> _WORK INSTRUCTIONS_
Whenever the string "meshes" turns up in a line of the data below, copy that line.

-- WORKING DATA follows --

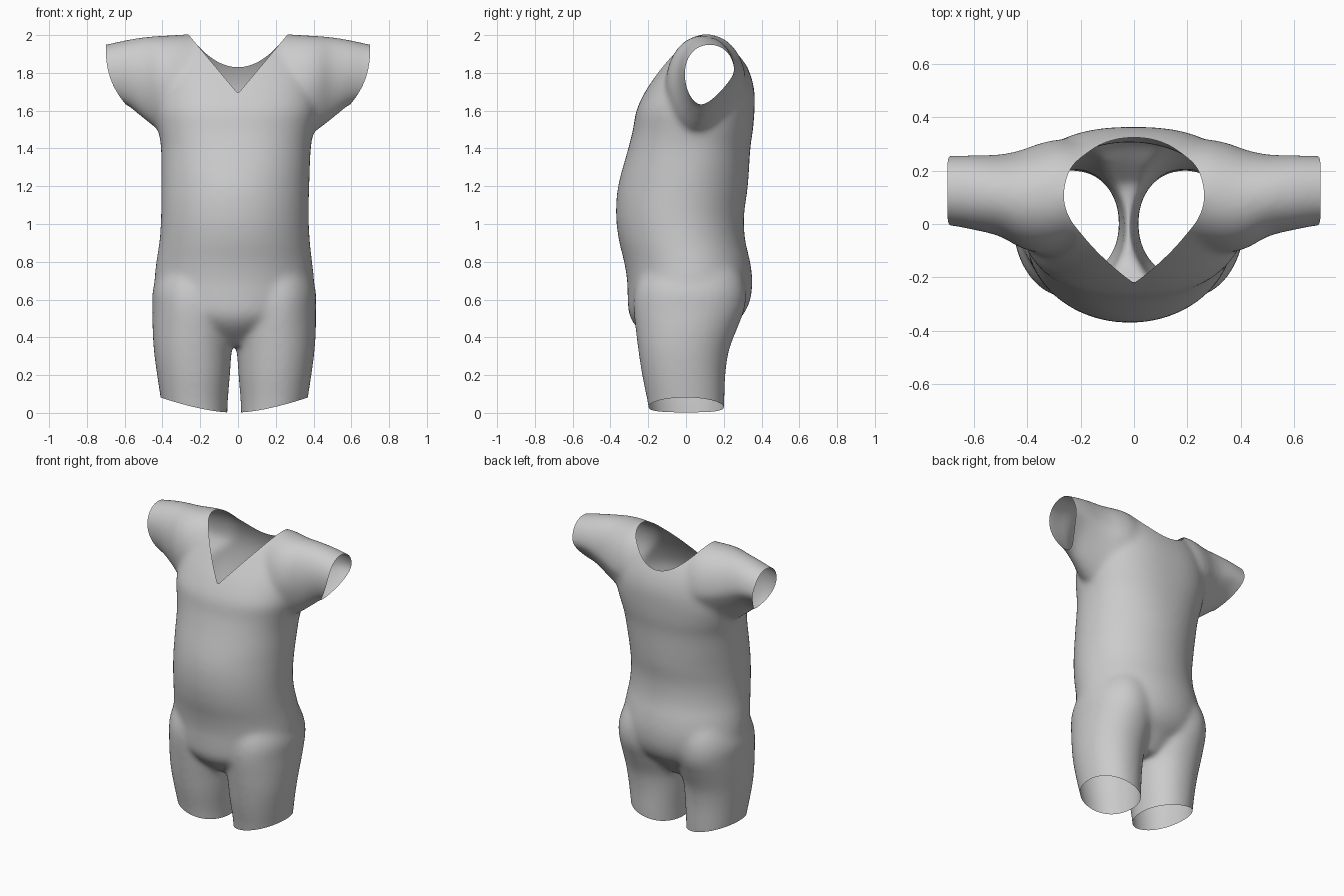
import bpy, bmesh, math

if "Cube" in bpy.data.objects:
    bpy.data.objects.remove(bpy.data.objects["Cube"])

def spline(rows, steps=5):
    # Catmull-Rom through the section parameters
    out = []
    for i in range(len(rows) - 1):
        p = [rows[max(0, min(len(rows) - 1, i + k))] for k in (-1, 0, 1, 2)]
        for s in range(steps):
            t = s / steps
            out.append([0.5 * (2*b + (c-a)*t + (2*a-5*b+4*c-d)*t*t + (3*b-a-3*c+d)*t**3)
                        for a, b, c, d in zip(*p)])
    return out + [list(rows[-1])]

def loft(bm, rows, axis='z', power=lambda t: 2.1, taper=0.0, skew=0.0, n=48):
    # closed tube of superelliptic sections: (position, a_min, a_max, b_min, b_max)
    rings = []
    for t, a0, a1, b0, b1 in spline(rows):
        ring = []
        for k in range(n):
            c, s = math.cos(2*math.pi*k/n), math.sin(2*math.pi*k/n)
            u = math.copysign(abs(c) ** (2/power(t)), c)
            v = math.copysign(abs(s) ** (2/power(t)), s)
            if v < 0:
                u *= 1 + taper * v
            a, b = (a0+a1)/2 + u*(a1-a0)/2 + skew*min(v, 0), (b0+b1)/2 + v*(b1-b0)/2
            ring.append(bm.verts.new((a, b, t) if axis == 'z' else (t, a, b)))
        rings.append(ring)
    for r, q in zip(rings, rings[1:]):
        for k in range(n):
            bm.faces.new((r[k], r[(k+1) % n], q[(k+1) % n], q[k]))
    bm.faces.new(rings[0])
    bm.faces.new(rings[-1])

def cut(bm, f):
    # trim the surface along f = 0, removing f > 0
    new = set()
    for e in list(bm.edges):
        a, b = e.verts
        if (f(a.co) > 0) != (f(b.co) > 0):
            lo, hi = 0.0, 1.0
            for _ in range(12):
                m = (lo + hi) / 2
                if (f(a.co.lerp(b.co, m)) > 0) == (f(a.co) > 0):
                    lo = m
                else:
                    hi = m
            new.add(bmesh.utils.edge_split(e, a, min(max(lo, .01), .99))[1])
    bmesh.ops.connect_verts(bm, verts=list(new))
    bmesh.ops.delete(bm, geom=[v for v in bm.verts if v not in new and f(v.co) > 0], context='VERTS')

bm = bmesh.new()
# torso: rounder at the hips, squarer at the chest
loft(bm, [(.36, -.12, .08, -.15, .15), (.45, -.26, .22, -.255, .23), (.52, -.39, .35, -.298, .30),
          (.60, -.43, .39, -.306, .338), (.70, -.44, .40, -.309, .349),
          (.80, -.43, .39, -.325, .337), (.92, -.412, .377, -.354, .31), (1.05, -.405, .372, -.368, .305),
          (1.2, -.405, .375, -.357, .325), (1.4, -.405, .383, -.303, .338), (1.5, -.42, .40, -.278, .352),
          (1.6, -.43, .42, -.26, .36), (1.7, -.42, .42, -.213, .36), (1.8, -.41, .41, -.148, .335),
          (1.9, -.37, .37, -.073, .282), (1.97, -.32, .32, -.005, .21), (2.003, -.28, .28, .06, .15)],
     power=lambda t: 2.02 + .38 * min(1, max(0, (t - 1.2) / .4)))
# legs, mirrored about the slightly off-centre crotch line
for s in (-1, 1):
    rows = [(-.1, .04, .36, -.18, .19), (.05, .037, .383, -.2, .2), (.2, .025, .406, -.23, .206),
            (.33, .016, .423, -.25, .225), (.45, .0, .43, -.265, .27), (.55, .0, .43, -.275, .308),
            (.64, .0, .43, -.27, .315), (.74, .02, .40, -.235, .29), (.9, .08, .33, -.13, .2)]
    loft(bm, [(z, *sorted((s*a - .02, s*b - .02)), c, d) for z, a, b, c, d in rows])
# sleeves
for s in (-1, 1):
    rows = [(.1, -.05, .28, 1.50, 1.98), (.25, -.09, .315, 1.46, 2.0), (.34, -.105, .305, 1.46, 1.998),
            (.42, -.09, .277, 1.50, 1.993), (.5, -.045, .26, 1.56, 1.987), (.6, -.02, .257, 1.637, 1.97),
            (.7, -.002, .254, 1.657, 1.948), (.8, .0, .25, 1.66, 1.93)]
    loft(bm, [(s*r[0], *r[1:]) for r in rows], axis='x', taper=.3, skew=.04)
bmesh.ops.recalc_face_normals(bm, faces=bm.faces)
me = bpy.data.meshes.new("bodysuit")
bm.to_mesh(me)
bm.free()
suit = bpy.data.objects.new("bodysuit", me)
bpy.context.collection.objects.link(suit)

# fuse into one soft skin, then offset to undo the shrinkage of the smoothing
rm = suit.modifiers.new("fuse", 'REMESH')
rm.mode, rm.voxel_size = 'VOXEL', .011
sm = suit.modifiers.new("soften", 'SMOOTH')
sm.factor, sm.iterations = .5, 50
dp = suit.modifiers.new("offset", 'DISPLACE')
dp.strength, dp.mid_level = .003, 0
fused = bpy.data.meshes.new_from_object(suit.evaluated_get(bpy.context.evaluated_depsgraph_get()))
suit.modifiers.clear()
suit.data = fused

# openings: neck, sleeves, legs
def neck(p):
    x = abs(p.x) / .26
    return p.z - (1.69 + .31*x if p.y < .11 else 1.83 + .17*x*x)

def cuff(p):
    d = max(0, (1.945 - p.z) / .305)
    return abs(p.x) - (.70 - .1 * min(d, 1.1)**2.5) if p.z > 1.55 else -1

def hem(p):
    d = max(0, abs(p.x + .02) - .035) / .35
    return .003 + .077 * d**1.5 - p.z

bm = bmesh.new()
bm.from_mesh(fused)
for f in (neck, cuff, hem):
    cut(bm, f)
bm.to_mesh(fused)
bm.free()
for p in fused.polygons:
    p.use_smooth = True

-- WORKING DATA concluded --
-- WORKING DATA follows --

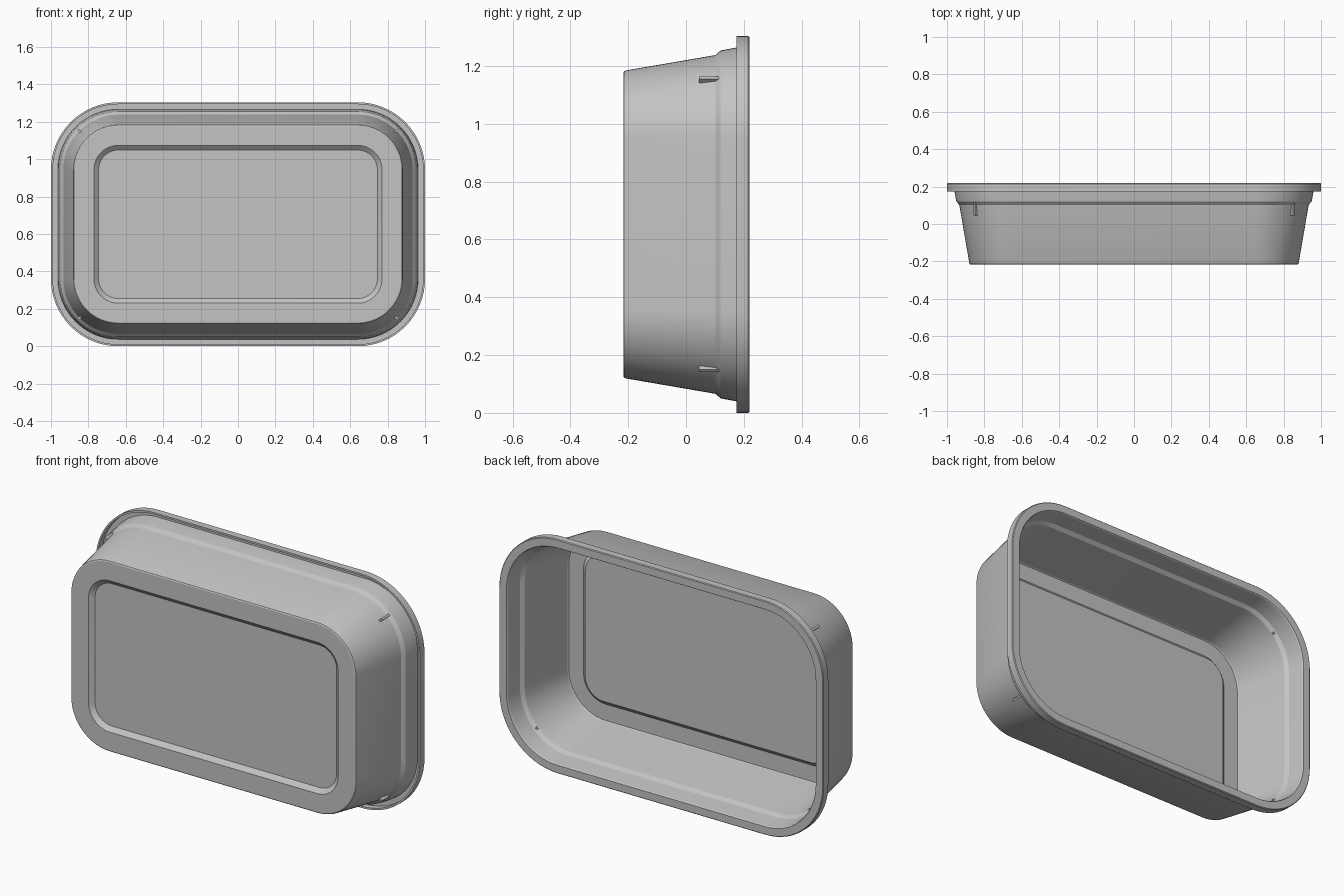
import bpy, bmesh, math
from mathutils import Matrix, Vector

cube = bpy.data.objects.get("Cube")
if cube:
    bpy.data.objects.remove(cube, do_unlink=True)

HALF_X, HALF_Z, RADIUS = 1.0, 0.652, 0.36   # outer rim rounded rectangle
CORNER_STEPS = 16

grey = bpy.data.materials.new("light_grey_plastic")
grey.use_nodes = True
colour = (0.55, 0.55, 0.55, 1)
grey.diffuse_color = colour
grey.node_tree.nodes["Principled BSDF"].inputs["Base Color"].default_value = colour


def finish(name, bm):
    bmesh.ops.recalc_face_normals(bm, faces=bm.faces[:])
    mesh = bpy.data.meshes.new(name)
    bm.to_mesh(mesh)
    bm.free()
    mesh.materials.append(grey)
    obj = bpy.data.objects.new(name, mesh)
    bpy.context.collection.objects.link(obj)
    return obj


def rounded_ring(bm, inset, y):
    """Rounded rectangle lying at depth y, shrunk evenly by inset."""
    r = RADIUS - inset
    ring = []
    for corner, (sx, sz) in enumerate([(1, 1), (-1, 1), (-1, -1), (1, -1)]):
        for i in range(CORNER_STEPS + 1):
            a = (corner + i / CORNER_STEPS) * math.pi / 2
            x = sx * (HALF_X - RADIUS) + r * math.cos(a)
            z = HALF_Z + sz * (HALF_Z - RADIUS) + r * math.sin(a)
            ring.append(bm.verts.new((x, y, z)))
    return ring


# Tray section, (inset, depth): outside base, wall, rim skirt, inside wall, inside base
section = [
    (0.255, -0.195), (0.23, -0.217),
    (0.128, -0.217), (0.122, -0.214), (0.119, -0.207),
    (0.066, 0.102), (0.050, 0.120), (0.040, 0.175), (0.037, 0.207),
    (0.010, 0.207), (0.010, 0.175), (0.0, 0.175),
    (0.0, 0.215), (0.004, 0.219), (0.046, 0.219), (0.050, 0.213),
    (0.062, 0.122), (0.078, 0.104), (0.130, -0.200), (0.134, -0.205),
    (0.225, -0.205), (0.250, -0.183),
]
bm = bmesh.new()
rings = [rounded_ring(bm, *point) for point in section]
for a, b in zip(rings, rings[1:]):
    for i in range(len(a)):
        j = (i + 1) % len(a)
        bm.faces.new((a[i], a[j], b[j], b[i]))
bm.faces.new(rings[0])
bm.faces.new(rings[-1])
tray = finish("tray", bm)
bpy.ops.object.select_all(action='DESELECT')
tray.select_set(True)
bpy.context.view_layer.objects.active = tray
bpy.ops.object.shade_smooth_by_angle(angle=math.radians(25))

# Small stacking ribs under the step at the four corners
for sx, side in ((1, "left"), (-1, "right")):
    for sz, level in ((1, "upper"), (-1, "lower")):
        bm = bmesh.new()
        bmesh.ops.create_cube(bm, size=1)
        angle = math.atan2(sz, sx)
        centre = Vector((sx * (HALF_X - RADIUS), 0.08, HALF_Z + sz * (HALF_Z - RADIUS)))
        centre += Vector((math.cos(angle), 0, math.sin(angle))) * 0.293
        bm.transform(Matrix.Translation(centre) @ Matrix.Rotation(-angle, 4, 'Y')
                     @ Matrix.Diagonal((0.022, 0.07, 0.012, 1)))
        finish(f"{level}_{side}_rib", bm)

-- WORKING DATA concluded --

> _ANSWER BOX_
me = bpy.data.meshes.new("bodysuit")
fused = bpy.data.meshes.new_from_object(suit.evaluated_get(bpy.context.evaluated_depsgraph_get()))
    mesh = bpy.data.meshes.new(name)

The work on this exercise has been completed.